You are not connected...
Connection to the site
Language : english

98°C on a stress test for the Intel Core i9-11900KF processor

Written by Guillaume
Publication date: {{ dayjs(1612371645*1000).local().format("L").toString()}}
This article is an automatic translation

In a few weeks, the new range of Intel CPUs will be released, and if performance is a concern, it's not the only characteristic that raises questions.

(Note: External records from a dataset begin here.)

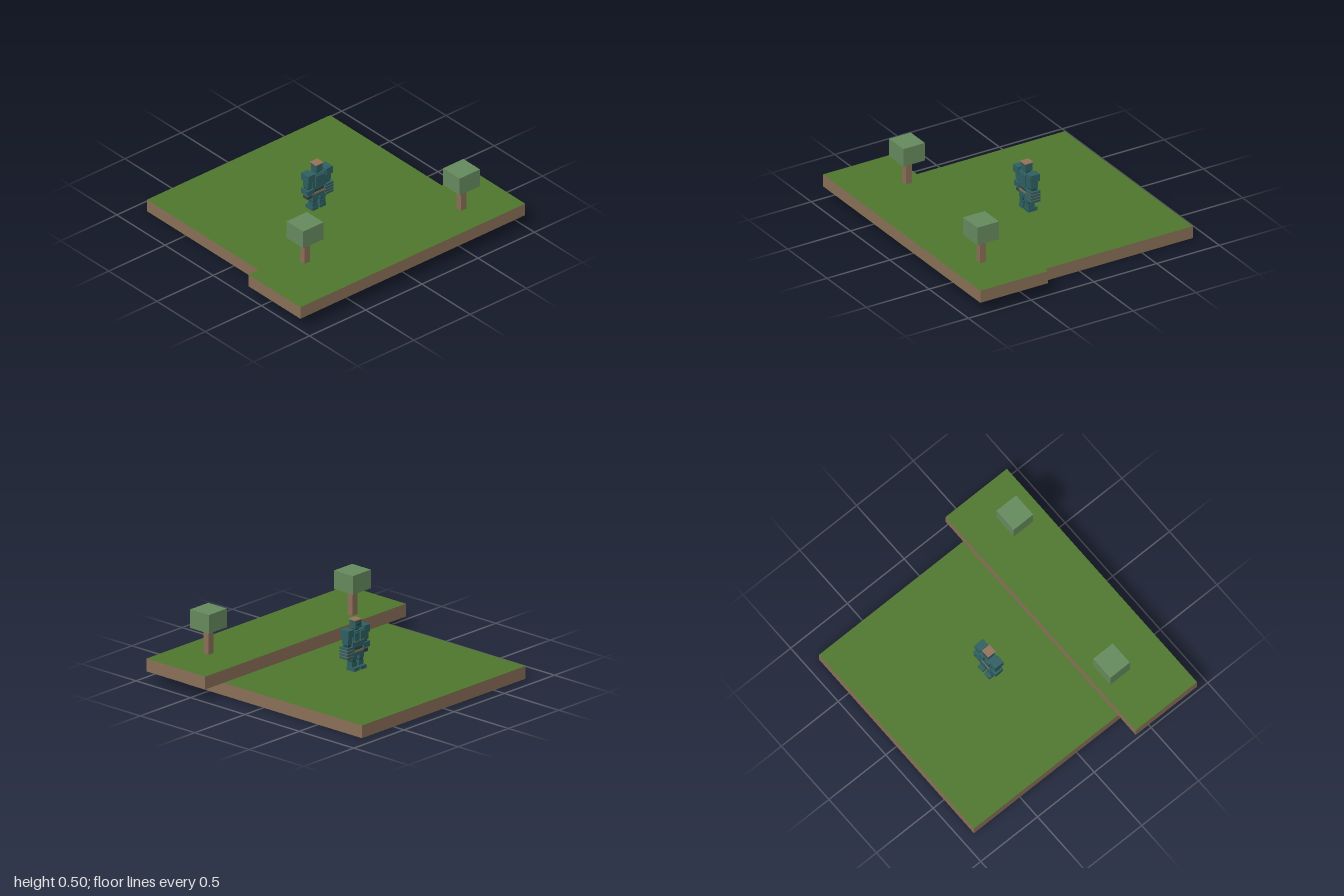
import * as THREE from 'three';

const flat = (name, color) => {
  const m = new THREE.MeshStandardMaterial({ color });
  m.name = name;
  return m;
};

export function createModel() {
  const grass = flat('grass green', 0x4f772d);
  const earth = flat('earth brown', 0x8b7158);
  const leaf = flat('leaf green', 0x668b5e);
  const teal = flat('armour teal', 0x2f6062);
  const dark = flat('joint dark teal', 0x24484b);
  const trim = flat('trim tan', 0x94735c);

  const model = new THREE.Group();
  model.name = 'terrainWithRobot';

  // Box given by its extents on each axis
  const box = (parent, name, mat, [x0, x1], [y0, y1], [z0, z1]) => {
    const mesh = new THREE.Mesh(new THREE.BoxGeometry(x1 - x0, y1 - y0, z1 - z0), mat);
    mesh.position.set((x0 + x1) / 2, (y0 + y1) / 2, (z0 + z1) / 2);
    mesh.name = name;
    parent.add(mesh);
    return mesh;
  };

  // Earth slabs with a grass top face
  const slab = [earth, earth, grass, earth, earth, earth];
  box(model, 'lowerGround', slab, [-0.815, 0.815], [0, 0.091], [-0.905, 0.73]);
  box(model, 'upperGround', slab, [-1, 1], [0.091, 0.183], [0.365, 0.905]);

  // Block trees
  for (const [x, z] of [[-0.6, 0.487], [0.635, 0.67]]) {
    const tree = new THREE.Group();
    tree.name = 'tree';
    tree.position.set(x, 0.183, z);
    box(tree, 'trunk', earth, [-0.024, 0.024], [0, 0.183], [-0.023, 0.023]);
    box(tree, 'foliage', leaf, [-0.09, 0.09], [0.183, 0.317], [-0.086, 0.086]);
    model.add(tree);
  }

  // Robot, built facing its own +z and turned to look towards the back
  const robot = new THREE.Group();
  robot.name = 'robot';
  robot.position.set(0, 0.091, -0.092);
  robot.rotation.y = Math.PI;
  model.add(robot);

  // Head
  box(robot, 'neck', dark, [-0.018, 0.018], [0.275, 0.3], [-0.018, 0.018]);
  box(robot, 'head', teal, [-0.028, 0.028], [0.295, 0.345], [-0.029, 0.029]);
  box(robot, 'headBand', dark, [-0.03, 0.03], [0.345, 0.351], [-0.03, 0.03]);
  box(robot, 'headCap', trim, [-0.033, 0.033], [0.351, 0.358], [-0.033, 0.033]);
  box(robot, 'visor', dark, [-0.022, 0.022], [0.318, 0.332], [0.029, 0.033]);

  // Torso, chest and back plates
  box(robot, 'torso', teal, [-0.06, 0.06], [0.165, 0.282], [-0.03, 0.032]);
  box(robot, 'backPlate', teal, [-0.04, 0.04], [0.19, 0.275], [-0.04, -0.03]);
  for (const s of [-1, 1]) {
    const x = [s * 0.03 - 0.022, s * 0.03 + 0.022];
    box(robot, 'chestPlate', teal, x, [0.215, 0.275], [0.032, 0.044]);
    box(robot, 'chestTrim', trim, x, [0.207, 0.213], [0.032, 0.04]);
  }
  box(robot, 'waist', dark, [-0.045, 0.045], [0.14, 0.165], [-0.024, 0.026]);
  box(robot, 'belt', trim, [-0.05, 0.05], [0.128, 0.142], [-0.028, 0.03]);
  box(robot, 'hips', teal, [-0.055, 0.055], [0.102, 0.128], [-0.027, 0.028]);

  for (const s of [-1, 1]) {
    const side = new THREE.Group();
    side.name = s > 0 ? 'leftLimbs' : 'rightLimbs';
    side.position.x = s * 0.08;
    robot.add(side);

    // Shoulder and upper arm
    box(side, 'shoulder', teal, [-0.029, 0.029], [0.247, 0.3], [-0.04, 0.036]);
    box(side, 'upperArm', teal, [-0.021, 0.021], [0.194, 0.247], [-0.028, 0.026]);
    box(side, 'elbow', dark, [-0.016, 0.016], [0.176, 0.194], [-0.02, 0.02]);

    // Forearm: a banded gauntlet on one side, a hand on the other
    if (s < 0) {
      for (let i = 0; i < 4; i++) {
        const y = 0.094 + i * 0.022;
        box(side, 'gauntletPlate', teal, [-0.035, 0.035], [y, y + 0.016], [-0.038, 0.036]);
        if (i < 3) box(side, 'gauntletBand', trim, [-0.032, 0.032], [y + 0.016, y + 0.022], [-0.035, 0.033]);
      }
    } else {
      box(side, 'forearm', teal, [-0.03, 0.03], [0.142, 0.18], [-0.035, 0.034]);
      box(side, 'wristBand', trim, [-0.026, 0.026], [0.134, 0.142], [-0.031, 0.03]);
      box(side, 'hand', dark, [-0.022, 0.022], [0.106, 0.134], [-0.024, 0.024]);
    }

    // Leg and foot
    const leg = new THREE.Group();
    leg.name = 'leg';
    leg.position.x = -s * 0.046;
    side.add(leg);
    box(leg, 'thigh', teal, [-0.023, 0.023], [0.075, 0.104], [-0.028, 0.028]);
    box(leg, 'knee', dark, [-0.018, 0.018], [0.06, 0.075], [-0.02, 0.022]);
    box(leg, 'shin', teal, [-0.023, 0.023], [0.026, 0.06], [-0.023, 0.024]);
    box(leg, 'foot', teal, [-0.026, 0.026], [0, 0.026], [-0.026, 0.046]);
  }

  return model;
}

While Intel seems to have finally clarified its plans for the evolution of desktop processors - Rocket Lake-S in March/April and Alder Lake-S for the beginning of September - the company is not off the hook. About Rocket Lake-S - the closest to us - there has already been the controversy around the performance. On the one hand, we have Intel, which presented a graph showing the gains observed on a large handful of video games between the Core i9-11900K and AMD's rival, the Ryzen 9 5900X. On the other hand, we have a Chinese site that pointed out that the Core i9-11900K was especially less speedy than the Core i9-10900K on many games, but with a methodology that raises questions.

Today, it is a very different problem that has been highlighted by the site Chiphell. The latter publishes a screenshot highlighting the "dramatic" heating of a Core i9-11900KF, a processor very close to the Core i9-11900K mentioned earlier. Chiphell mentions a consumption of about 250.83 Watts during a stress test, which puts a lot of strain on the CPU. Of course, a "classic" use will not put as much strain on the chip, but it is still worrying. Even more worrying is that it went hand in hand with a worrying temperature rise. According to Chiphell, the Core i9-11900KF reached 98°C despite using a 360mm AiO. Even on very demanding tests, the Ryzen 9 5900X hardly ever reaches 80°C.

So it could be that the energy efficiency of the new Intel range is not on a par with its most direct competitors. However, this statement needs to be verified with a real and clearly established protocol and comparable test conditions. Let's keep in mind that these first tests, published in China, use BIOSes that will obviously evolve between now and the actual release of the Intel chips.